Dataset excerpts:
......
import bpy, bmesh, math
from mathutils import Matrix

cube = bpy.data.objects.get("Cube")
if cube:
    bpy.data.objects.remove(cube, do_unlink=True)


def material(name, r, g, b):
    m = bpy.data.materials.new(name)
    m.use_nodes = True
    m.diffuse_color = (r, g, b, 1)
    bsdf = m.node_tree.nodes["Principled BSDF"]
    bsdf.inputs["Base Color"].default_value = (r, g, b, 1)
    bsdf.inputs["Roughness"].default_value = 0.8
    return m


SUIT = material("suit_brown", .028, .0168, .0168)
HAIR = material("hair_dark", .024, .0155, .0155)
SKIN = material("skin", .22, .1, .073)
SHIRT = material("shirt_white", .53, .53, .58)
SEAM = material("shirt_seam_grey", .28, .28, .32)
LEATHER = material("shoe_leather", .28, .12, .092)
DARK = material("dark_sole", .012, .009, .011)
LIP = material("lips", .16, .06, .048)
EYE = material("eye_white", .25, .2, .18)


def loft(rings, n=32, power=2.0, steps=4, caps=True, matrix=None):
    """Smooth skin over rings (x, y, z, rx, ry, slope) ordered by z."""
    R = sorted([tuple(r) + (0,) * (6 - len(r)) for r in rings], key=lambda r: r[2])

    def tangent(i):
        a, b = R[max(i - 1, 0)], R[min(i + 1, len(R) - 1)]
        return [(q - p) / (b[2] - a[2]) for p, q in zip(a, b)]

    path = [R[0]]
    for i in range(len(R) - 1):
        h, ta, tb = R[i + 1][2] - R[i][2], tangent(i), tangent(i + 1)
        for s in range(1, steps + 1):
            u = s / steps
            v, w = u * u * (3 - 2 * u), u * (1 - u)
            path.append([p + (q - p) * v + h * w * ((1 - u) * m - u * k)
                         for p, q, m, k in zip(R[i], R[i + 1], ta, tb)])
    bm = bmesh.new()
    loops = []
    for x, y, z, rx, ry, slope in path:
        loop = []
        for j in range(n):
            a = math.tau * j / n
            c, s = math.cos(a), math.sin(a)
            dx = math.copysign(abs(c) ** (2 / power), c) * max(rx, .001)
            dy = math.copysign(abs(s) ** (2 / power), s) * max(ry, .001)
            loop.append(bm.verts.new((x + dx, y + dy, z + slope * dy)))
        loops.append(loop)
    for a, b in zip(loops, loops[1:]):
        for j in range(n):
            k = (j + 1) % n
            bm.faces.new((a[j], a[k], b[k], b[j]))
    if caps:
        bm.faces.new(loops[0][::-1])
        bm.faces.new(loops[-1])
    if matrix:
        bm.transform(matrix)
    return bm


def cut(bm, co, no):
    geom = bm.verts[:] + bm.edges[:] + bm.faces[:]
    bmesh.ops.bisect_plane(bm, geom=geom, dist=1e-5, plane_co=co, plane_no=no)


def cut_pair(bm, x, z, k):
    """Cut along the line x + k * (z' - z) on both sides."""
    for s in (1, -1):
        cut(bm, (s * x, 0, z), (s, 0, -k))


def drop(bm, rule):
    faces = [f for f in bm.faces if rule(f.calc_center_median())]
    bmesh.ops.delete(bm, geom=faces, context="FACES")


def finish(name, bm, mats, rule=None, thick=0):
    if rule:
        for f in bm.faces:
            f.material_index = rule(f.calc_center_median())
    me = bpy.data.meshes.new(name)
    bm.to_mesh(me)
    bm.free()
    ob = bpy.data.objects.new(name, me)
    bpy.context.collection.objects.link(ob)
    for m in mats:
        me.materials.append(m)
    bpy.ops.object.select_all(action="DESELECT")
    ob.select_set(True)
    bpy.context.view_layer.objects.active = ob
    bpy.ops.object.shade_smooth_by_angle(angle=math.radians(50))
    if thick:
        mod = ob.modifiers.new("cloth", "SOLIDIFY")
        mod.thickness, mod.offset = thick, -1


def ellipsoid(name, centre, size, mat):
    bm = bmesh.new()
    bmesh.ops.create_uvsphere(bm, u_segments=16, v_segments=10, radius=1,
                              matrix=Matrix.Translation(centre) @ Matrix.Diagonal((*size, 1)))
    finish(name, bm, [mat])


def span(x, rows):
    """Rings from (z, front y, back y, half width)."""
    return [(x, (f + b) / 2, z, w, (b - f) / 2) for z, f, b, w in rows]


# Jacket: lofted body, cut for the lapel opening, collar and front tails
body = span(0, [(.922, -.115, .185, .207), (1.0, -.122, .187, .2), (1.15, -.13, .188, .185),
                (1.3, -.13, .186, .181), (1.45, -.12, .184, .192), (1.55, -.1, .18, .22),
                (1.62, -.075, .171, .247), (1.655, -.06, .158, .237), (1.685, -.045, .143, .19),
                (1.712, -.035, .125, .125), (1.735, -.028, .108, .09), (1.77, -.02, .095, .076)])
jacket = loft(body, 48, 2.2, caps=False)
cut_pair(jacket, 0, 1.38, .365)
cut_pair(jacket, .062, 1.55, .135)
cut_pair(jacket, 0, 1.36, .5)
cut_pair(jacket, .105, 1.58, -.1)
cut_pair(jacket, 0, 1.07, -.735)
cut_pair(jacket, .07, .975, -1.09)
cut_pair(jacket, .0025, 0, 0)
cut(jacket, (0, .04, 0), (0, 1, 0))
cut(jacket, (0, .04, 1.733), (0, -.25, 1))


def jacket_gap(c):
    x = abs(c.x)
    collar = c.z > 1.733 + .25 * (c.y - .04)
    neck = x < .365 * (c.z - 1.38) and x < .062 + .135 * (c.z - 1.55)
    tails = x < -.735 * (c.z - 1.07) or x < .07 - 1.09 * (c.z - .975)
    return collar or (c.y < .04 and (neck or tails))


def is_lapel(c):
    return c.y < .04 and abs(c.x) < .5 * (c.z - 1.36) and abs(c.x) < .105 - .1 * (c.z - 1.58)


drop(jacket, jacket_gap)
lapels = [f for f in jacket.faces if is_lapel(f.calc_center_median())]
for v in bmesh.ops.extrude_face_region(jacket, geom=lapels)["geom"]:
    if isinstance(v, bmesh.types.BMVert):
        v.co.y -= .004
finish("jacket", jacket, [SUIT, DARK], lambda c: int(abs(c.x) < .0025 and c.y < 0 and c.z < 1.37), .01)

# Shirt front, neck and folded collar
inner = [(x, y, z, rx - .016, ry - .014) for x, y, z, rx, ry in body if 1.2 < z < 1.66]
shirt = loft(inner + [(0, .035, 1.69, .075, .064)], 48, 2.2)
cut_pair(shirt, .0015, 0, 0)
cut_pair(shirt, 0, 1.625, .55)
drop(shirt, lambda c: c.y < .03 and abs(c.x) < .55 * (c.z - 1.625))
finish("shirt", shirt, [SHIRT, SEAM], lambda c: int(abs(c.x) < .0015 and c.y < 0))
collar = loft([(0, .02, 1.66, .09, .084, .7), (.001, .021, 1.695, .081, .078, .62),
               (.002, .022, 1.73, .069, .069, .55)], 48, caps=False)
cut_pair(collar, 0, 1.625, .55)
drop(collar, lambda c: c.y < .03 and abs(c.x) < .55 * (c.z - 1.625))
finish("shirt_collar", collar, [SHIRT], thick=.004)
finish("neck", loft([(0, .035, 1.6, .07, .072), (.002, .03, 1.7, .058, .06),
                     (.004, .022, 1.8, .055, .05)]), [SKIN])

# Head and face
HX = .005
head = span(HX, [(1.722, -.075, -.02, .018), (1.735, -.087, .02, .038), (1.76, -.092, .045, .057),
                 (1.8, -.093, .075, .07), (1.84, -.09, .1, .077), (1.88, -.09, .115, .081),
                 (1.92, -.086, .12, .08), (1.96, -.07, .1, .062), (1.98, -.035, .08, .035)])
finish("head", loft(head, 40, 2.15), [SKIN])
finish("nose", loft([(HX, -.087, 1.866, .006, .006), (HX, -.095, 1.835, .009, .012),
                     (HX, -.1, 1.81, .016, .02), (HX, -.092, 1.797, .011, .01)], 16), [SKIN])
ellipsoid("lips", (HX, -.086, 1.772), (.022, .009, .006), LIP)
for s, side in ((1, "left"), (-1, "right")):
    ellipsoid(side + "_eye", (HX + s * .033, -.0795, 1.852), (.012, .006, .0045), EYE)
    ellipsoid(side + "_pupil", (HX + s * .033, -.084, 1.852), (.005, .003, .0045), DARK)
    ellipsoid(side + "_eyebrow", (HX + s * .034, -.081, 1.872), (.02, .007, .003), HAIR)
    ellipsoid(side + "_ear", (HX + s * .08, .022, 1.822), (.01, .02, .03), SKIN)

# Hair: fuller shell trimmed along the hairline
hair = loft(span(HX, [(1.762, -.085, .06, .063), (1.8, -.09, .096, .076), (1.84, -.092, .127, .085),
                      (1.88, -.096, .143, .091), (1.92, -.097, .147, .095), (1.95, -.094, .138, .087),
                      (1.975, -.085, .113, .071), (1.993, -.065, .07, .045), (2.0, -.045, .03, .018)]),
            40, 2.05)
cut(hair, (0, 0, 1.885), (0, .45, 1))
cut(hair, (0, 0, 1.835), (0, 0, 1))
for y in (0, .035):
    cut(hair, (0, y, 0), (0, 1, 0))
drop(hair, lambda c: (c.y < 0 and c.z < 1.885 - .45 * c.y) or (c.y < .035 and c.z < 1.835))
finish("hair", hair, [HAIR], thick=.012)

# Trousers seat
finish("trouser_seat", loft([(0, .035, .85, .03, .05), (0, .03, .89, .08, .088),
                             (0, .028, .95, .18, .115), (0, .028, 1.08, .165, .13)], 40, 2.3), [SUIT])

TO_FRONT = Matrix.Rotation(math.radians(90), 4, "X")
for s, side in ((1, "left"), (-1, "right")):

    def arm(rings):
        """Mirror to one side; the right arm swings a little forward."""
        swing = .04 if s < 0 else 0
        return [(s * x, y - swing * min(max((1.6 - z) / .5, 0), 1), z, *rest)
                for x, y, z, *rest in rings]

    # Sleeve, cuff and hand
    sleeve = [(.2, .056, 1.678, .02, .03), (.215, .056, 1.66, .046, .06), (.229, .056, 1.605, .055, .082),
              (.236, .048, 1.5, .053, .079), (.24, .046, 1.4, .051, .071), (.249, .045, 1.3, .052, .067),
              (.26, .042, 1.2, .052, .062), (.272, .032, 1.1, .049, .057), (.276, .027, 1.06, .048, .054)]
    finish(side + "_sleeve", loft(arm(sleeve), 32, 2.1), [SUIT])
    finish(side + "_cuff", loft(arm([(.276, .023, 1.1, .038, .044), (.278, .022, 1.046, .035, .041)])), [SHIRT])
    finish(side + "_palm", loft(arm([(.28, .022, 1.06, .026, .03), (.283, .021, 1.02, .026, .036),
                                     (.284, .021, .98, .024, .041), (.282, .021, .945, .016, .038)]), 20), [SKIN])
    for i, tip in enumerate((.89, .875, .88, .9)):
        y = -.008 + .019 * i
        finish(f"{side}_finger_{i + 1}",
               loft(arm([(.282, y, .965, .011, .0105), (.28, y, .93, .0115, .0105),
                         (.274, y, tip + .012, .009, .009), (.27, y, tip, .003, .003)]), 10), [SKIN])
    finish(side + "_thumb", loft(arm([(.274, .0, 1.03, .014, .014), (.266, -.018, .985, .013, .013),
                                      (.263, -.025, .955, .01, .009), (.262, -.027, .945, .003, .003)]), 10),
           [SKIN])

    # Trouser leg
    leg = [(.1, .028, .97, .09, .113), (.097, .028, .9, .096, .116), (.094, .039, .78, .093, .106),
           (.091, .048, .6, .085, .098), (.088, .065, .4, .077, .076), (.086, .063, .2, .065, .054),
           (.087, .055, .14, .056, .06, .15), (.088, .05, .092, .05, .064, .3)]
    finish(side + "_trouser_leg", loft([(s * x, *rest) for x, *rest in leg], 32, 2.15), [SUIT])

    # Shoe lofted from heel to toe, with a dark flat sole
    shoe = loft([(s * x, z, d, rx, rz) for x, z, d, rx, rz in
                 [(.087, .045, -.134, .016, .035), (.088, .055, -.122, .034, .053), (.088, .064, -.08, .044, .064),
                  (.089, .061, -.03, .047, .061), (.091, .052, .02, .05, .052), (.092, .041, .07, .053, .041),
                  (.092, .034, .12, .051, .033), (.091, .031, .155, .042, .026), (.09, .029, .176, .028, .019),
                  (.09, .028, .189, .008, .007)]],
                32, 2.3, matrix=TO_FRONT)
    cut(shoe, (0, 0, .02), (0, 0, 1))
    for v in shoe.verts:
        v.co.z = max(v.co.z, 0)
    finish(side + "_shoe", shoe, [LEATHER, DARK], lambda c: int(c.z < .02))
......
Copy out the lines above with "ellipsoid" in them.

[WRITTEN REPLY]:
def ellipsoid(name, centre, size, mat):
ellipsoid("lips", (HX, -.086, 1.772), (.022, .009, .006), LIP)
    ellipsoid(side + "_eye", (HX + s * .033, -.0795, 1.852), (.012, .006, .0045), EYE)
    ellipsoid(side + "_pupil", (HX + s * .033, -.084, 1.852), (.005, .003, .0045), DARK)
    ellipsoid(side + "_eyebrow", (HX + s * .034, -.081, 1.872), (.02, .007, .003), HAIR)
    ellipsoid(side + "_ear", (HX + s * .08, .022, 1.822), (.01, .02, .03), SKIN)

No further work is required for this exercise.